--- DATA SUPPLIED Enclosed Below ---

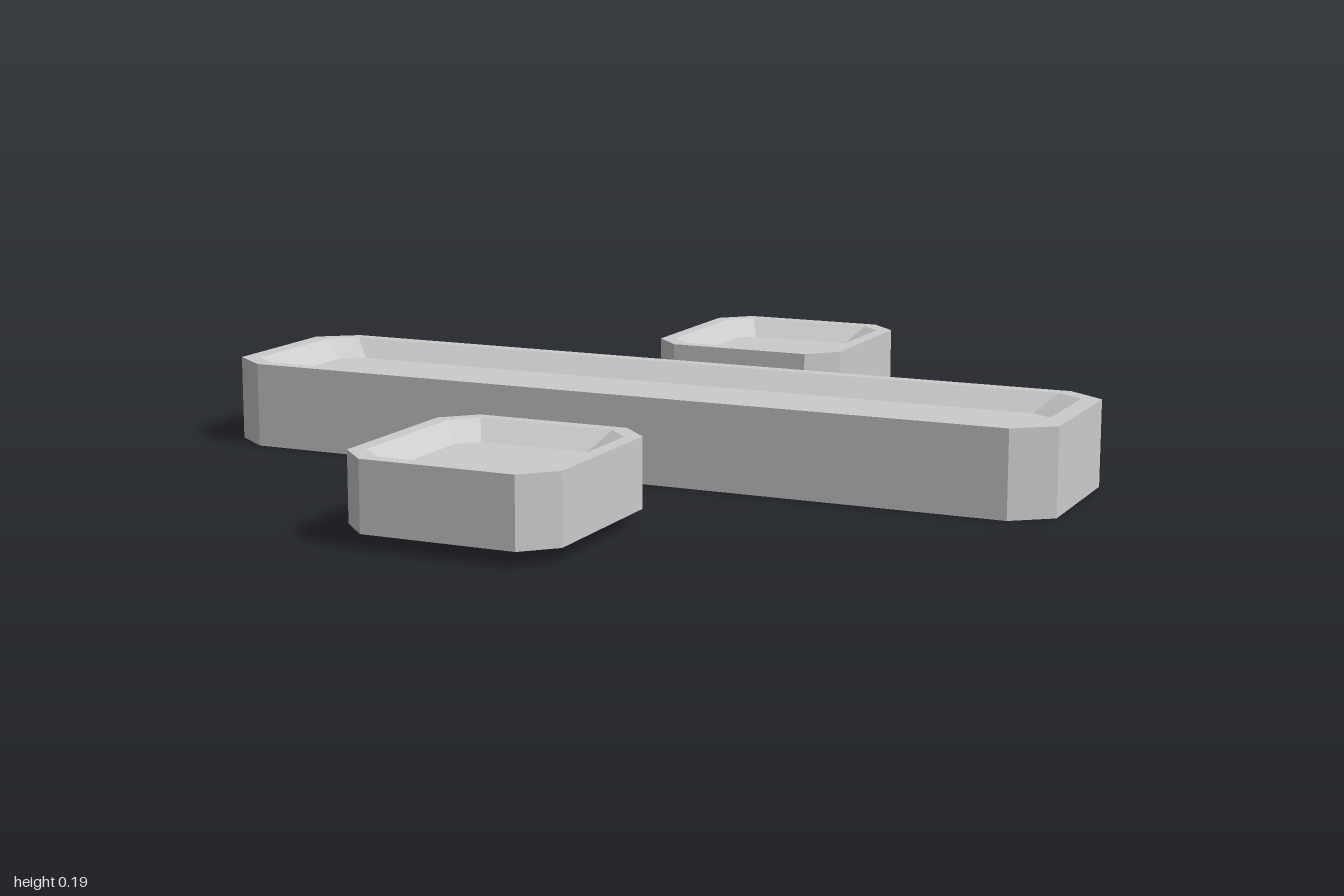
import * as THREE from 'three';

// Chamfered rectangle: half sizes hx, hz, corner cuts cx, cz, at height y
function ring([hx, hz, cx, cz, y]) {
  const corners = [
    [hx, hz - cz], [hx, -hz + cz], [hx - cx, -hz], [-hx + cx, -hz],
    [-hx, -hz + cz], [-hx, hz - cz], [-hx + cx, hz], [hx - cx, hz],
  ];
  return corners.map(([x, z]) => [x, y, z]);
}

// Tray skinned through rings: bottom, outer top, inner rim, recessed floor
function tray(name, sections, material) {
  const rings = sections.map(ring);
  const n = 8, pos = [];
  const tri = (a, b, c) => pos.push(...a, ...b, ...c);
  for (let r = 0; r < rings.length - 1; r++) {
    const lo = rings[r], hi = rings[r + 1];
    for (let i = 0; i < n; i++) {
      const j = (i + 1) % n;
      tri(lo[i], lo[j], hi[j]);
      tri(lo[i], hi[j], hi[i]);
    }
  }
  // Underside and floor caps
  const base = rings[0], floor = rings[rings.length - 1];
  for (let i = 1; i < n - 1; i++) {
    tri(base[0], base[i + 1], base[i]);
    tri(floor[0], floor[i], floor[i + 1]);
  }
  const geo = new THREE.BufferGeometry();
  geo.setAttribute('position', new THREE.Float32BufferAttribute(pos, 3));
  geo.computeVertexNormals();
  const mesh = new THREE.Mesh(geo, material);
  mesh.name = name;
  return mesh;
}

export function createModel() {
  const group = new THREE.Group();
  group.name = 'trays';
  const material = new THREE.MeshStandardMaterial({ color: 0xcccccc, flatShading: true });

  // Long central tray
  group.add(tray('longTray', [
    [1, 0.231, 0.087, 0.066, 0],
    [1, 0.231, 0.087, 0.066, 0.195],
    [0.957, 0.198, 0.06, 0.045, 0.195],
    [0.904, 0.152, 0.055, 0.035, 0.154],
  ], material));

  // Small trays in front and behind
  for (const [name, z] of [['frontTray', 0.75], ['backTray', -0.75]]) {
    const small = tray(name, [
      [0.24, 0.25, 0.067, 0.067, 0.031],
      [0.24, 0.25, 0.067, 0.067, 0.183],
      [0.207, 0.217, 0.052, 0.052, 0.183],
      [0.164, 0.162, 0.04, 0.04, 0.144],
    ], material);
    small.position.z = z;
    group.add(small);
  }
  return group;
}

--- End of Enclosed DATA SUPPLIED ---

Give back every record precisely as it stands, without the images.

TASK RESULT ::
import * as THREE from 'three';

// Chamfered rectangle: half sizes hx, hz, corner cuts cx, cz, at height y
function ring([hx, hz, cx, cz, y]) {
  const corners = [
    [hx, hz - cz], [hx, -hz + cz], [hx - cx, -hz], [-hx + cx, -hz],
    [-hx, -hz + cz], [-hx, hz - cz], [-hx + cx, hz], [hx - cx, hz],
  ];
  return corners.map(([x, z]) => [x, y, z]);
}

// Tray skinned through rings: bottom, outer top, inner rim, recessed floor
function tray(name, sections, material) {
  const rings = sections.map(ring);
  const n = 8, pos = [];
  const tri = (a, b, c) => pos.push(...a, ...b, ...c);
  for (let r = 0; r < rings.length - 1; r++) {
    const lo = rings[r], hi = rings[r + 1];
    for (let i = 0; i < n; i++) {
      const j = (i + 1) % n;
      tri(lo[i], lo[j], hi[j]);
      tri(lo[i], hi[j], hi[i]);
    }
  }
  // Underside and floor caps
  const base = rings[0], floor = rings[rings.length - 1];
  for (let i = 1; i < n - 1; i++) {
    tri(base[0], base[i + 1], base[i]);
    tri(floor[0], floor[i], floor[i + 1]);
  }
  const geo = new THREE.BufferGeometry();
  geo.setAttribute('position', new THREE.Float32BufferAttribute(pos, 3));
  geo.computeVertexNormals();
  const mesh = new THREE.Mesh(geo, material);
  mesh.name = name;
  return mesh;
}

export function createModel() {
  const group = new THREE.Group();
  group.name = 'trays';
  const material = new THREE.MeshStandardMaterial({ color: 0xcccccc, flatShading: true });

  // Long central tray
  group.add(tray('longTray', [
    [1, 0.231, 0.087, 0.066, 0],
    [1, 0.231, 0.087, 0.066, 0.195],
    [0.957, 0.198, 0.06, 0.045, 0.195],
    [0.904, 0.152, 0.055, 0.035, 0.154],
  ], material));

  // Small trays in front and behind
  for (const [name, z] of [['frontTray', 0.75], ['backTray', -0.75]]) {
    const small = tray(name, [
      [0.24, 0.25, 0.067, 0.067, 0.031],
      [0.24, 0.25, 0.067, 0.067, 0.183],
      [0.207, 0.217, 0.052, 0.052, 0.183],
      [0.164, 0.162, 0.04, 0.04, 0.144],
    ], material);
    small.position.z = z;
    group.add(small);
  }
  return group;
}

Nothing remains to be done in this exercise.